Plainclothes policemen from the Geylang Police Division Headquarters were posted to the area and posed as decoys.

There, they would pretend to be gay and chat up men in the area. In one instance, a police decoy allegedly suggested having sex in a nearby bush.

The entrapment exercise ended when the men made physical contact with police decoys. Back-up officers would then move in and arrest the gay men.

The Straits Times reported the matter extensively, naming all 12 arrested as well as their occupations.

Interestingly, none of the 12 were charged under Section 377A, which prohibits “gross indecencies” between men. Instead, they were arrested and charged with outraging their victims’ modesty. 6 of the arrested men pleaded guilty and were sentenced to jail sentences ranging from 2 to 6 months, and three strokes of the cane each.

The Tanjong Rhu incident goes to show that Section 377A doesn’t need to be actively enforced for the gay community to be discriminated against.
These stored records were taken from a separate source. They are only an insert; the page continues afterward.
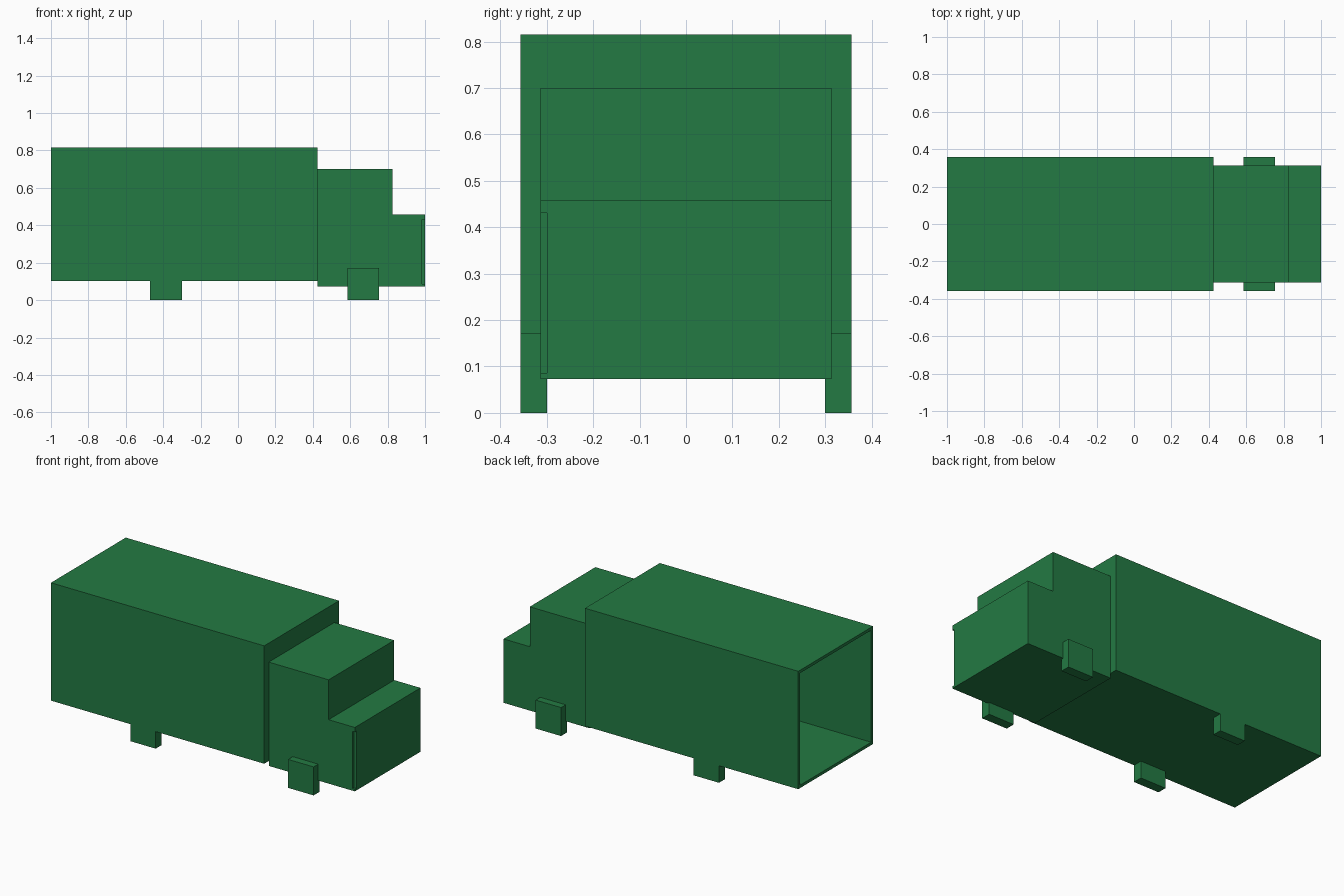
import bpy
import bmesh

default = bpy.data.objects.get("Cube")
if default:
    bpy.data.objects.remove(default, do_unlink=True)

# Single body colour
GREEN = (0.0168, 0.195, 0.056, 1.0)
green = bpy.data.materials.new("truck_green")
green.use_nodes = True
green.diffuse_color = GREEN
bsdf = next(n for n in green.node_tree.nodes if n.type == 'BSDF_PRINCIPLED')
bsdf.inputs["Base Color"].default_value = GREEN


def make_object(name, bm):
    bmesh.ops.recalc_face_normals(bm, faces=bm.faces)
    mesh = bpy.data.meshes.new(name)
    bm.to_mesh(mesh)
    bm.free()
    mesh.materials.append(green)
    obj = bpy.data.objects.new(name, mesh)
    bpy.context.collection.objects.link(obj)
    return obj


def box_bmesh(x, y, z):
    """Box spanning the (low, high) pairs on each axis."""
    bm = bmesh.new()
    bmesh.ops.create_cube(bm, size=1)
    for v in bm.verts:
        v.co = [span[c > 0] for span, c in zip((x, y, z), v.co)]
    return bm


def extrude_profile(name, points, half_width):
    """Side profile in x, z extruded across y."""
    bm = bmesh.new()
    face = bm.faces.new([bm.verts.new((px, -half_width, pz)) for px, pz in points])
    result = bmesh.ops.extrude_face_region(bm, geom=[face])
    moved = [g for g in result["geom"] if isinstance(g, bmesh.types.BMVert)]
    bmesh.ops.translate(bm, verts=moved, vec=(0, 2 * half_width, 0))
    return make_object(name, bm)


# Cargo box: open rear end, hollowed by insetting and pushing the end face in
WALL = 0.025
X_REAR, X_JOIN = -1.0, 0.425
bm = box_bmesh((X_REAR, X_JOIN), (-0.357, 0.357), (0.103, 0.815))
bm.normal_update()
end = min(bm.faces, key=lambda f: f.calc_center_median().x)
bmesh.ops.inset_individual(bm, faces=[end], thickness=WALL)
result = bmesh.ops.extrude_face_region(bm, geom=[end])
inner = [g for g in result["geom"] if isinstance(g, bmesh.types.BMVert)]
if end.is_valid:
    bmesh.ops.delete(bm, geom=[end], context='FACES_ONLY')
bmesh.ops.translate(bm, verts=inner, vec=(X_JOIN - X_REAR - WALL, 0, 0))
make_object("cargo_box", bm)

# Stepped cab with bonnet
cab = extrude_profile("cab", [(X_JOIN, 0.073), (1.0, 0.073), (1.0, 0.459),
                              (0.825, 0.459), (0.825, 0.70), (X_JOIN, 0.70)], 0.313)

# Small upright notch in one front corner of the cab
cutter = make_object("notch_cutter",
                     box_bmesh((0.985, 1.05), (-0.36, -0.299), (0.086, 0.431)))
cutter.hide_render = True
cut = cab.modifiers.new("corner_notch", 'BOOLEAN')
cut.operation = 'DIFFERENCE'
cut.solver = 'EXACT'
cut.object = cutter
bpy.context.view_layer.objects.active = cab
bpy.ops.object.modifier_apply(modifier=cut.name)
bpy.data.objects.remove(cutter, do_unlink=True)

# Square wheels, mirrored across y
for axle, x_span in (("rear", (-0.47, -0.30)), ("front", (0.585, 0.755))):
    for side, y_span in (("near", (-0.357, -0.30)), ("far", (0.30, 0.357))):
        make_object(f"{axle}_wheel_{side}", box_bmesh(x_span, y_span, (0.0, 0.172)))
Instead, it shows that the state has much greater means at its disposal to persecute the gay community.

The Boo Junfeng film

The incidents of September 1993 have been immortalised in Boo Junfeng’s aptly-titled Tanjong Rhu, available on YouTube.

Although a fictional take on the events, the film is a stirring reminder of the people affected by laws like 377A as well as “anti-gay operations”.

More than 10 years later, it’s still a message worth sharing.

Featured image from Ron Angelo and The Straits Times.